Philip Barnes – Blog



One of the commonly cited reasons for new home delivery undershooting the level of need is the underperformance of the larger housebuilders. This is simply not the case. In Barratt our output in FY16 was 17,319, up 53% on just 4 years ago. We are doing our bit. Not just increasing volume but broadening the house types and locations. More smaller products for first time buyers and more towns where we haven’t built for a while.  Our S106 Agreements deliver more affordable homes than any other organisation in the UK.

The real problems are the limited number of organisations who actually build new homes and the limited number of extra sales outlets.

Regional Builders

So how can we broaden the supply base with more smaller builders and more output from housing associations?

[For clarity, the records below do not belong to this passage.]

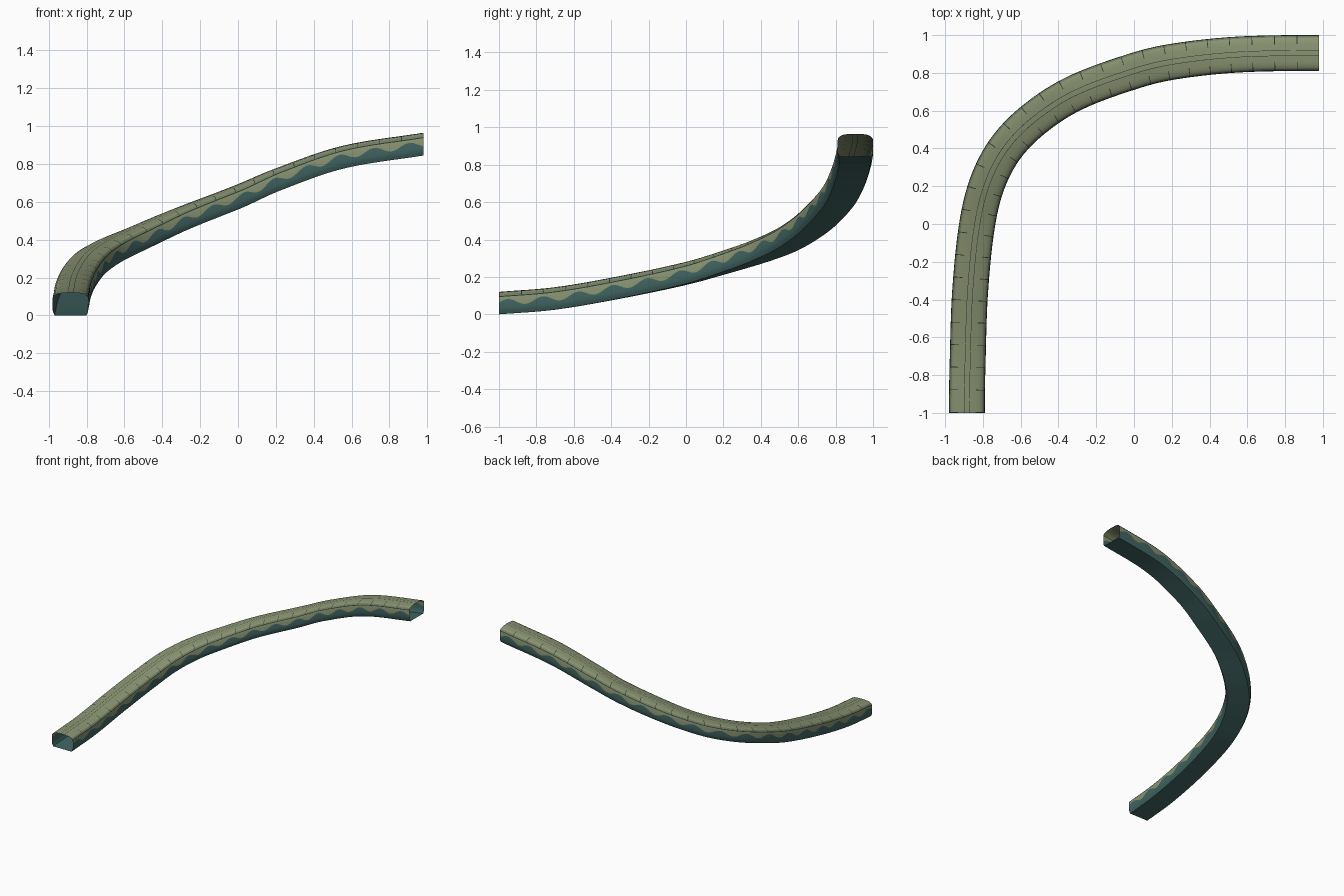
import bpy, bmesh, math
from mathutils import Vector

if "Cube" in bpy.data.objects:
    bpy.data.objects.remove(bpy.data.objects["Cube"])


def material(name, rgb):
    m = bpy.data.materials.new(name)
    m.diffuse_color = (*rgb, 1)
    m.use_nodes = True
    m.node_tree.nodes["Principled BSDF"].inputs["Base Color"].default_value = m.diffuse_color
    return m


OLIVE, TEAL, DARK, MOSS = range(4)
MATS = [material("olive", (0.25, 0.29, 0.165)),
        material("teal", (0.052, 0.13, 0.122)),
        material("dark_green", (0.018, 0.035, 0.033)),
        material("moss", (0.16, 0.20, 0.115))]

# Floor centreline of the rising bend
PATH = [Vector(p) for p in [
    (-.885, -1, 0), (-.88, -.7, .025), (-.867, -.35, .085), (-.83, 0, .16),
    (-.775, .22, .225), (-.68, .4, .285), (-.535, .55, .35), (-.32, .69, .445),
    (0, .81, .57), (.21, .86, .66), (.55, .897, .775), (.98, .905, .845)]]


def smooth_path(pts, steps=24):
    """Hermite curve through the points with chord-length spacing."""
    t = [0]
    for a, b in zip(pts, pts[1:]):
        t.append(t[-1] + (b - a).length)
    n = len(pts)
    tan = []
    for i in range(n):
        a, b = max(i - 1, 0), min(i + 1, n - 1)
        tan.append((pts[b] - pts[a]) / (t[b] - t[a]))
    tan[0].x = 0
    tan[-1].y = 0
    out = []
    for i in range(n - 1):
        d = t[i + 1] - t[i]
        for k in range(steps):
            u = k / steps
            out.append(pts[i] * (2*u**3 - 3*u**2 + 1) + tan[i] * d * (u**3 - 2*u**2 + u)
                       + pts[i+1] * (3*u**2 - 2*u**3) + tan[i+1] * d * (u**3 - u**2))
    out.append(pts[-1])
    return out


DENSE = smooth_path(PATH)
DIST = [0]
for a, b in zip(DENSE, DENSE[1:]):
    DIST.append(DIST[-1] + (b - a).length)
LENGTH = DIST[-1]


def frame(s):
    """Point and horizontal side direction at distance s."""
    s = min(max(s, 0), LENGTH)
    i = 0
    while i < len(DIST) - 2 and DIST[i + 1] < s:
        i += 1
    f = (s - DIST[i]) / (DIST[i + 1] - DIST[i])

    def direction(j):
        a, b = DENSE[max(j - 1, 0)], DENSE[min(j + 1, len(DENSE) - 1)]
        return (b - a).normalized()
    d = direction(i).lerp(direction(i + 1), f)
    return DENSE[i].lerp(DENSE[i + 1], f), Vector((d.y, -d.x, 0)).normalized()


# Half section from floor edge to crown: width, height, colour of the strip above
WAVE = 3


def half_section(s):
    wave = 0.062 + 0.016 * math.sin(2 * math.pi * s / 0.19)
    return [(.083, 0, TEAL), (.092, .018, TEAL), (.095, .036, TEAL),
            (.095, wave, OLIVE), (.0935, .092, DARK), (.092, .097, MOSS),
            (.083, .107, OLIVE), (.068, .114, OLIVE), (.047, .118, OLIVE),
            (.015, .120, DARK), (.0125, .1202, OLIVE)]


# Stations, with a narrow row at each panel joint
RIBS = 28
stations = []
for r in range(RIBS):
    start = LENGTH * r / RIBS
    gap = LENGTH / RIBS
    stations += [(start, True), (start + .004, False)]
    stations += [(start + .004 + (gap - .004) * k / 9, False) for k in range(1, 9)]
stations.append((LENGTH, False))

# Tunnel shell: open-ended arch with a flat floor
bm = bmesh.new()
rows = []
for s, _ in stations:
    p, side = frame(s)
    half = half_section(s)
    ring = [(w, h) for w, h, _ in half] + [(-w, h) for w, h, _ in reversed(half)]
    rows.append([bm.verts.new(p + side * w + Vector((0, 0, h))) for w, h in ring])
strips = [c for _, _, c in half_section(0)]
colours = strips + strips[-2::-1] + [TEAL]
count = len(colours)
for (a, b), (s, rib) in zip(zip(rows, rows[1:]), stations):
    for k, colour in enumerate(colours):
        j = (k + 1) % count
        face = bm.faces.new((a[k], a[j], b[j], b[k]))
        # Joint lines only cross the rounded shoulders
        shoulder = k in (5, 6, 7) or k in (count - 7, count - 8, count - 9)
        face.material_index = DARK if rib and shoulder else colour
bmesh.ops.recalc_face_normals(bm, faces=bm.faces)
# Keep the floor facing outwards (downwards)
floor = min(bm.faces, key=lambda f: f.calc_center_median().z)
if floor.normal.z > 0:
    bmesh.ops.reverse_faces(bm, faces=bm.faces)
mesh = bpy.data.meshes.new("tunnel_shell")
bm.to_mesh(mesh)
bm.free()
for m in MATS:
    mesh.materials.append(m)
shell = bpy.data.objects.new("tunnel_shell", mesh)
bpy.context.collection.objects.link(shell)
bpy.context.view_layer.objects.active = shell
shell.select_set(True)
bpy.ops.object.shade_smooth_by_angle(angle=math.radians(35))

And what has been going wrong?

There is no doubt there are more regional builders out there looking for sites. Typically they are often relatively new companies, with say 10 – 20 staff.  They have secured development funding and are looking for sites of say 20 – 80 units. Generally looking for consented sites but, as they grow then looking for subject-to-planning deals with landowners. With more support from Government (expected in the Autumn Statement) it seems clear we will see more new regional firms and existing ones growing.

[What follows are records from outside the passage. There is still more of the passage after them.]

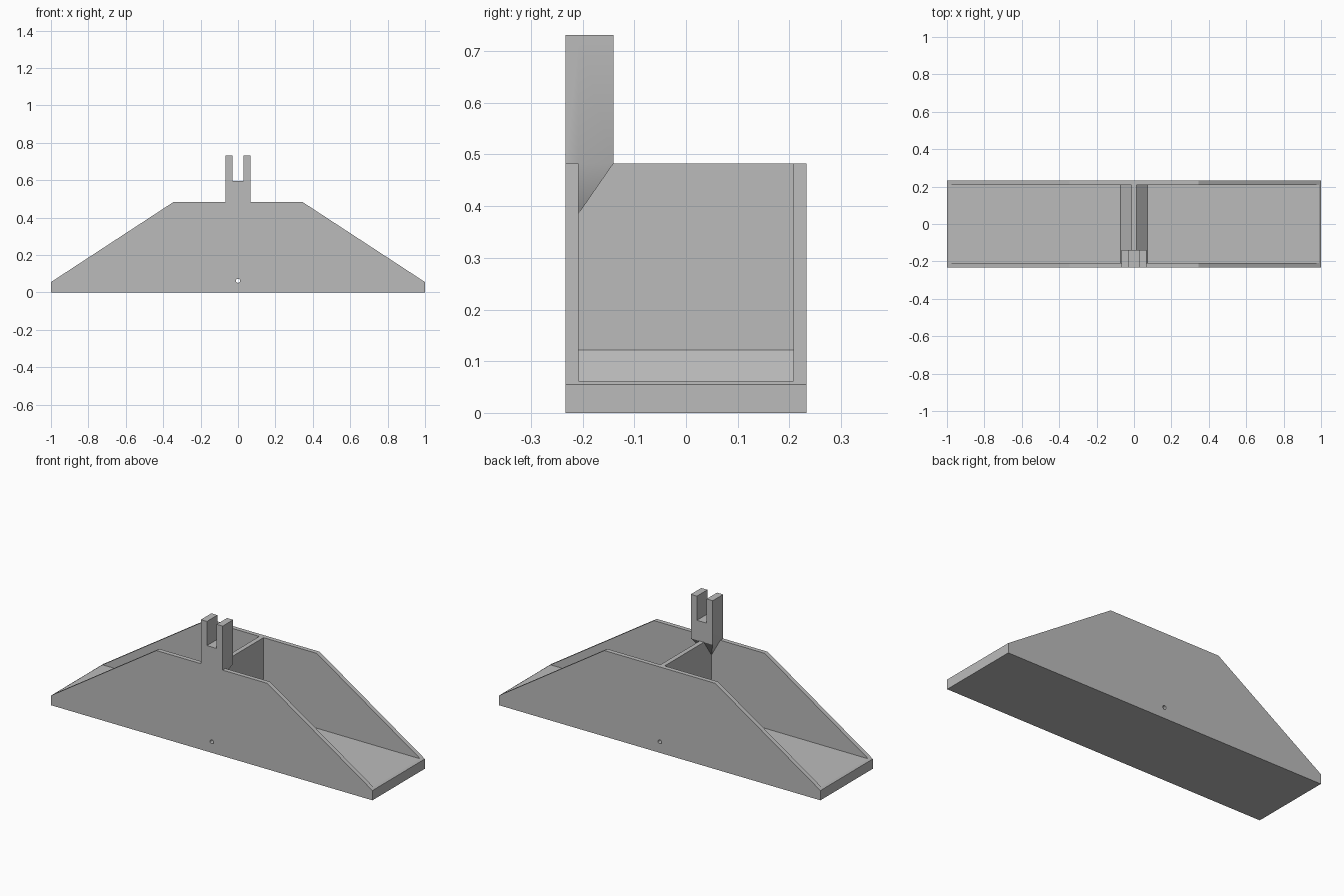
import bpy
import bmesh
import math
from mathutils import Matrix, Vector

cube = bpy.data.objects.get("Cube")
if cube:
    bpy.data.objects.remove(cube, do_unlink=True)

# Main dimensions
DEPTH, INNER = 0.233, 0.208          # outer and inner wall planes in y
RIM, LIP, FLOOR = 0.483, 0.055, 0.062
SHOULDER = 0.345                     # half width of the flat rim
POST, SLOT, POST_TOP, SLOT_BASE = 0.068, 0.03, 0.731, 0.595
POST_BACK = -0.14
RIB = 0.013                          # half thickness of the divider
CORBEL_BASE = 0.385

grey = bpy.data.materials.new("plain grey")
grey.use_nodes = True
colour = (0.5, 0.5, 0.5, 1)
grey.diffuse_color = colour
grey.node_tree.nodes["Principled BSDF"].inputs["Base Color"].default_value = colour


def mirrored(half):
    """Close a right-hand outline with its mirror image."""
    return half + [(-x, z) for x, z in reversed(half)]


def prism(outline, y0, y1):
    """Extrude an x-z outline along y; return the bmesh and its far cap."""
    bm = bmesh.new()
    near = [bm.verts.new((x, y0, z)) for x, z in outline]
    far = [bm.verts.new((x, y1, z)) for x, z in outline]
    bm.faces.new(near)
    cap = bm.faces.new(far)
    n = len(outline)
    for i in range(n):
        j = (i + 1) % n
        bm.faces.new((near[i], near[j], far[j], far[i]))
    return bm, cap


def finish(bm, name):
    bmesh.ops.recalc_face_normals(bm, faces=bm.faces[:])
    mesh = bpy.data.meshes.new(name)
    bm.to_mesh(mesh)
    bm.free()
    mesh.materials.append(grey)
    obj = bpy.data.objects.new(name, mesh)
    bpy.context.collection.objects.link(obj)
    return obj


# Back wall
slope = [(1, 0), (1, LIP), (SHOULDER, RIM)]
bm, cap = prism(mirrored(slope), INNER, DEPTH)
back_wall = finish(bm, "back_wall")

# Floor with the chamfered divider rib
lip_x = 1 - (FLOOR - LIP) * (1 - SHOULDER) / (RIM - LIP)
foot = 0.06
floor_half = [(1, 0), (1, LIP), (lip_x, FLOOR), (RIB + foot, FLOOR),
              (RIB, FLOOR + foot), (RIB, RIM)]
bm, cap = prism(mirrored(floor_half), -INNER, INNER)
floor = finish(bm, "floor_and_divider")

# Front wall with the forked post rising from it
fork = [(POST, RIM), (POST, POST_TOP), (SLOT, POST_TOP), (SLOT, SLOT_BASE)]
bm, cap = prism(mirrored(slope + fork), -DEPTH, -INNER)

# Split the post off the inner cap, then pull it back over a tapered corbel
corner = {v.co.x > 0: v for v in cap.verts
          if abs(abs(v.co.x) - POST) < 1e-4 and abs(v.co.z - RIM) < 1e-4}
tip = [Vector((x, -INNER, CORBEL_BASE)) for x in (RIB, -RIB)]
bmesh.utils.face_split(cap, corner[True], corner[False], coords=tip)
caps = [f for f in bm.faces if all(abs(v.co.y + INNER) < 1e-4 for v in f.verts)]
post_face = max(caps, key=lambda f: max(v.co.z for v in f.verts))
back = bmesh.ops.extrude_discrete_faces(bm, faces=[post_face])["faces"][0]
for v in back.verts:
    v.co.y = POST_BACK
    if v.co.z < RIM - 0.01:
        v.co.x = math.copysign(POST, v.co.x)
        v.co.z = RIM
bmesh.ops.remove_doubles(bm, verts=bm.verts[:], dist=1e-4)
front_wall = finish(bm, "front_wall_and_post")

# Pin hole running from front to back
bm = bmesh.new()
placement = Matrix.Translation((0, 0, FLOOR)) @ Matrix.Rotation(math.pi / 2, 4, 'X')
bmesh.ops.create_cone(bm, cap_ends=True, segments=12, radius1=0.011,
                      radius2=0.011, depth=1, matrix=placement)
cutter = finish(bm, "pin_hole_cutter")
cutter.hide_render = True
cutter.hide_viewport = True
for part in (front_wall, back_wall, floor):
    mod = part.modifiers.new("pin_hole", 'BOOLEAN')
    mod.operation = 'DIFFERENCE'
    mod.solver = 'EXACT'
    mod.object = cutter

# Soften only the blend from post side to corbel
bpy.ops.object.select_all(action='DESELECT')
front_wall.select_set(True)
bpy.context.view_layer.objects.active = front_wall
bpy.ops.object.shade_smooth_by_angle(angle=math.radians(32))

Small Builders

For the much smaller builders (firms of c3-10 people, plus a local supply chain of tradesmen) there is perhaps less optimism in terms of major inroads into the build-for-sale market. They currently tend to focus on focus on residential/commercial extensions or one-off ‘grand designs’ commissions from clients who have secured their own consents. There is usually not enough profit to offset the risks associated with buying sites, securing consent and selling homes, even if development funding could be secured.

The problem is a lack of supply of consented sites to these smaller builders.

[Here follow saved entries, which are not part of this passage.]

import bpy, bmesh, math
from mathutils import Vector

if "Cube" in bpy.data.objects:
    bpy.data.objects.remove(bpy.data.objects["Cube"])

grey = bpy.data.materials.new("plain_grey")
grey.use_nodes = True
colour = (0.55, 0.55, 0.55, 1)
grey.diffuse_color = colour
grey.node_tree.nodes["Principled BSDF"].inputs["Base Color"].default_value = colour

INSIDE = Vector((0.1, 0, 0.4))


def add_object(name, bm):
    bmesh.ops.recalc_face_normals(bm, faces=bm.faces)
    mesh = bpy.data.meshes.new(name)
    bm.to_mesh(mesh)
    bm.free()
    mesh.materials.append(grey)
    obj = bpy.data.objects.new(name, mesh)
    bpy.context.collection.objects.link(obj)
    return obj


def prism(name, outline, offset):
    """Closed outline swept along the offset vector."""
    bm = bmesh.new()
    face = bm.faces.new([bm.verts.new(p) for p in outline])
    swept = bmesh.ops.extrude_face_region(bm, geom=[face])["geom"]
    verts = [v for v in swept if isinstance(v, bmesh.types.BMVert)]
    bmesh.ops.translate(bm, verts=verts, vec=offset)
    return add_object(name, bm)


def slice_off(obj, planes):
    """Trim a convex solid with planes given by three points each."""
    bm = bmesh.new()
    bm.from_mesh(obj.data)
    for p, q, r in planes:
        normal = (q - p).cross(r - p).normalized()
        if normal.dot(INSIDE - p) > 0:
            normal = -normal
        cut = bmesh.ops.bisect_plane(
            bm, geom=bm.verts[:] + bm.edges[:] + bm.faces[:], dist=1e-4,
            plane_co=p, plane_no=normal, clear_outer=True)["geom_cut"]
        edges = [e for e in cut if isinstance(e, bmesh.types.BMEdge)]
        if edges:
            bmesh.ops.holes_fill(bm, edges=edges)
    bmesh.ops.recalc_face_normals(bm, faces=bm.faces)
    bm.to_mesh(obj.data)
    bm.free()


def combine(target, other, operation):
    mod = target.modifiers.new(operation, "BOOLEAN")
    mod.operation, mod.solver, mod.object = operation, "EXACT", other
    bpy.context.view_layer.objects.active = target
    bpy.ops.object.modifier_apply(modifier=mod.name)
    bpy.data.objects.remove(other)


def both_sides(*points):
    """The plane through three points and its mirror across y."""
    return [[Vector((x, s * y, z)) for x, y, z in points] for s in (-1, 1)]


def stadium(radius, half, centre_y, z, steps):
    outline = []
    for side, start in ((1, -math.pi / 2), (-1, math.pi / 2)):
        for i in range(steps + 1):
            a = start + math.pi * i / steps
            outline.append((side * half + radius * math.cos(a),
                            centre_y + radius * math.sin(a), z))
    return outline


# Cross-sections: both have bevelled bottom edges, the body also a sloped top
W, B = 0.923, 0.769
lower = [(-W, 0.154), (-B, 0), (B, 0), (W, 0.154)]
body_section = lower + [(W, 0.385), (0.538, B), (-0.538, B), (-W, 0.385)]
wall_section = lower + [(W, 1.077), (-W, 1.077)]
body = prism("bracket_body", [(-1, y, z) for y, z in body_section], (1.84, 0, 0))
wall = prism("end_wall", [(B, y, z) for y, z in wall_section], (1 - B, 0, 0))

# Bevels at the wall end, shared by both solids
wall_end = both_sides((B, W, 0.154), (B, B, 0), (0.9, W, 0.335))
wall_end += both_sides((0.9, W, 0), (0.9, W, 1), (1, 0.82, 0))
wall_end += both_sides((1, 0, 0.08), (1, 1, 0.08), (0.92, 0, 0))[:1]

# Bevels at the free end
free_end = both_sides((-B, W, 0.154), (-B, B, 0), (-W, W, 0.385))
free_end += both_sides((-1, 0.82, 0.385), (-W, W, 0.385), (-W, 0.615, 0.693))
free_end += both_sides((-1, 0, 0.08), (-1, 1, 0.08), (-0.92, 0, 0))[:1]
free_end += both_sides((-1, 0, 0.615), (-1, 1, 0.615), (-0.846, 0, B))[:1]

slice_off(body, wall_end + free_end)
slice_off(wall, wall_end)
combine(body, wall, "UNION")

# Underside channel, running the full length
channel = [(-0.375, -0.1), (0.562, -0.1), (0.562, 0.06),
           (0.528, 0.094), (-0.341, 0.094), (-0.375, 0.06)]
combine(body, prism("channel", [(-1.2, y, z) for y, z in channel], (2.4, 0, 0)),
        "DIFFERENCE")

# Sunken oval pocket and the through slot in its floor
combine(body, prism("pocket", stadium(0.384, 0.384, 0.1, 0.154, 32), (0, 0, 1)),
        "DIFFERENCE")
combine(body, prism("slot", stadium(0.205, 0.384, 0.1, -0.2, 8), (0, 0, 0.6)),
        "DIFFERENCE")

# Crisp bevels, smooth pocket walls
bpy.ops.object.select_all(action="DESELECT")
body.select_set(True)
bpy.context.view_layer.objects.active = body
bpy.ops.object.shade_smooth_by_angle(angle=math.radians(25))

There are no land promoters out there securing consents and selling them on to the small builders. How could there be? For two houses at £250k (above the UK average selling price) the consented land value may be c£200k. If a promoter gets a 20% that means £40k. Completely unviable given the costs and complexity of the UK land market and planning process.

So what if the small builder tried to secure the land then get the planning consent themself. Well again for 2 plots at £500k GDV, the maths might work out at c£200k for the build, £100k for the land and the unconsented planning costs at £50k leaving a profit of £150k. That sounds feasible until you consider the builder needs to carry planning risks and delay, staff costs during the whole process, interest charges on finance and, above all, the sales risks and costs. Whilst you can play around with the maths (and every deal is different) the reality is that small speculative housebuilding projects are highly risky.

The small builders will continue to act as contractors for ‘grand designs’ or part of the supply chain to regional builders. Both these sectors should increase their volume of the coming years but if the additionality is above 20,000 per year we will be doing really well.

Councils and Housing Associations

Others will comment better on the potential for LAs to get back in the game of building social housing. Two things are clear, lending conditions look better than they have done in a generation and trends point to increased demand for a decent rented product.

For housing associations it will all be about land supply and risk appetite. Securing land is competitive, risky and expensive. The potential to over-pay causing really painful future losses is massive. However, housing associations can bring huge commercial strengths to the process of volume delivery of both rented and for-sale products. In particular, a longer term funding model and very cheap lending secured against good assets.

These commercial attributes offer significant potential for major volume increases from the housing association sector. If there is willingness and trust on both sides, there is perhaps even greater potential for volume uplift through housing associations linking these attributes to the land, planning, sales and marketing skills within volume housebuilders.

Already, exciting innovative JVs are in play for example our JV with Places for People (PFP) at Brooklands in Milton Keynes. Delivering new homes at pace. PFP put in the land and infrastructure then we put in the build and sale. Simple profit share.

Maybe we will see more.